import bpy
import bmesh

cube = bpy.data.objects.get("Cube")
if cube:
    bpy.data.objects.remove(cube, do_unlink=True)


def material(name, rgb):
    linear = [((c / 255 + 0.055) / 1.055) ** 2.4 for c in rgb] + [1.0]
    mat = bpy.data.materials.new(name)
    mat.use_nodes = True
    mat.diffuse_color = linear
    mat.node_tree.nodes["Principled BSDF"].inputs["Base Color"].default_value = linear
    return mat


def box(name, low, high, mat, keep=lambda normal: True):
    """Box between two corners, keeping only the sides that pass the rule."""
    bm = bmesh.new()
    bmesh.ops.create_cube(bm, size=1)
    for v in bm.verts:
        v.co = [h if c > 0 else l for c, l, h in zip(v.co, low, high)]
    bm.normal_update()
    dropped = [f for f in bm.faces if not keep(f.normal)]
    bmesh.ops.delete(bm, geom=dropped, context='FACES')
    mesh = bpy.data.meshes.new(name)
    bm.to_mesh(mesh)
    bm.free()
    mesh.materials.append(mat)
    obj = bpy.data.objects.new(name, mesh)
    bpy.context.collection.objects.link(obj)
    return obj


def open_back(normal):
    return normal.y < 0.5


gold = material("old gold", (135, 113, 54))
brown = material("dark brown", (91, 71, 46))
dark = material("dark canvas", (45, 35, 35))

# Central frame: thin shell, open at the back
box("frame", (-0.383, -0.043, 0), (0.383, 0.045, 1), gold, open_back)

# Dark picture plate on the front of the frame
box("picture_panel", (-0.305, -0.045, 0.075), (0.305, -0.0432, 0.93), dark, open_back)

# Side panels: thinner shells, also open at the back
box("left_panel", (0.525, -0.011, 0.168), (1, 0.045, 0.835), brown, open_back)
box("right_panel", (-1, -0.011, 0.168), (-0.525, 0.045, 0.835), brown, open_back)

++++

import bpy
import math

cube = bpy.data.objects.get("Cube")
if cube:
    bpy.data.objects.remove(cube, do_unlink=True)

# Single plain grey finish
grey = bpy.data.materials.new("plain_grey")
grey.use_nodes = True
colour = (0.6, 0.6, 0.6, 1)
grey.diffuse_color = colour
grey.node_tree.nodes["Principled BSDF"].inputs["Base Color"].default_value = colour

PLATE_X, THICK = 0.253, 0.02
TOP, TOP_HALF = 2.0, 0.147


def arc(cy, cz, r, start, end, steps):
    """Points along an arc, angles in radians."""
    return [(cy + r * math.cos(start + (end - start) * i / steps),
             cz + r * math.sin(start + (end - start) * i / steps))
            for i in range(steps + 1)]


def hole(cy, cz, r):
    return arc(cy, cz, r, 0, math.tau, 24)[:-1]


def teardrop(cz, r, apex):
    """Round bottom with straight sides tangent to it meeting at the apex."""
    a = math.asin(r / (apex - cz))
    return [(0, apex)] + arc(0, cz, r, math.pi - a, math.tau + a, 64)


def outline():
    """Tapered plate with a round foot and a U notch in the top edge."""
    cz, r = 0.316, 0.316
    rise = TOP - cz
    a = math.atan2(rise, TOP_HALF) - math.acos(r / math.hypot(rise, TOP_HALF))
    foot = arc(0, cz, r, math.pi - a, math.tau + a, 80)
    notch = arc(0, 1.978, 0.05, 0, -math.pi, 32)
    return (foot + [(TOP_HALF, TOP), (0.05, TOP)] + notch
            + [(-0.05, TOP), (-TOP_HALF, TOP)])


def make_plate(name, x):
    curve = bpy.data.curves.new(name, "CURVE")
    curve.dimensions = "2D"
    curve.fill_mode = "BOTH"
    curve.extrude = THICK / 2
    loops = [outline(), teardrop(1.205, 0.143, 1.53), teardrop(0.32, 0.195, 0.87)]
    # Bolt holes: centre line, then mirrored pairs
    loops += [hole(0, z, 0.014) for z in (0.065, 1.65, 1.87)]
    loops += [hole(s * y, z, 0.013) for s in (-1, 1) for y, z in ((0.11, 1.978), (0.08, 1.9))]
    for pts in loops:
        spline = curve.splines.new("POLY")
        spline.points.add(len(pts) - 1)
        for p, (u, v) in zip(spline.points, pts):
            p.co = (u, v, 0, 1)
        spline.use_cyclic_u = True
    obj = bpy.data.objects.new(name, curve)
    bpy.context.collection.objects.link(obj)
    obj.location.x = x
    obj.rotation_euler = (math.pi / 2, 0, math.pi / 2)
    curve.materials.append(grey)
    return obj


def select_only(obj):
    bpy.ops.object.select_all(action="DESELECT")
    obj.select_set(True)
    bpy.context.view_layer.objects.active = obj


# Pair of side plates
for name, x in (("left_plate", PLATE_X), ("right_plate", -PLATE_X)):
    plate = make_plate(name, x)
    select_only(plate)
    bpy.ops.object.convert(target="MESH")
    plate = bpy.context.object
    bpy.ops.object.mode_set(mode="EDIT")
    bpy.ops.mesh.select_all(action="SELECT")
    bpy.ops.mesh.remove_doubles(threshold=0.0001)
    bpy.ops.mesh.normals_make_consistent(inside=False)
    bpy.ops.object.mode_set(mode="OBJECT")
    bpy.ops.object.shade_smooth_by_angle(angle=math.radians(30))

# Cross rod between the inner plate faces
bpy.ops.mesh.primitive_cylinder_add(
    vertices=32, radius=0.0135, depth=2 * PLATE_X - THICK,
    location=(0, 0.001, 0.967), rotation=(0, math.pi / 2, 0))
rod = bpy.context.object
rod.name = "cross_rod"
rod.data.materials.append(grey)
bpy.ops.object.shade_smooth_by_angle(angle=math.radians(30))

++++

EXERCISE REQUIREMENTS: Gather up every line in the data above that contains the word "True", copying each one.

EXERCISE SOLUTION:
    bpy.data.objects.remove(cube, do_unlink=True)
    mat.use_nodes = True
def box(name, low, high, mat, keep=lambda normal: True):
    bpy.data.objects.remove(cube, do_unlink=True)
grey.use_nodes = True
        spline.use_cyclic_u = True
    obj.select_set(True)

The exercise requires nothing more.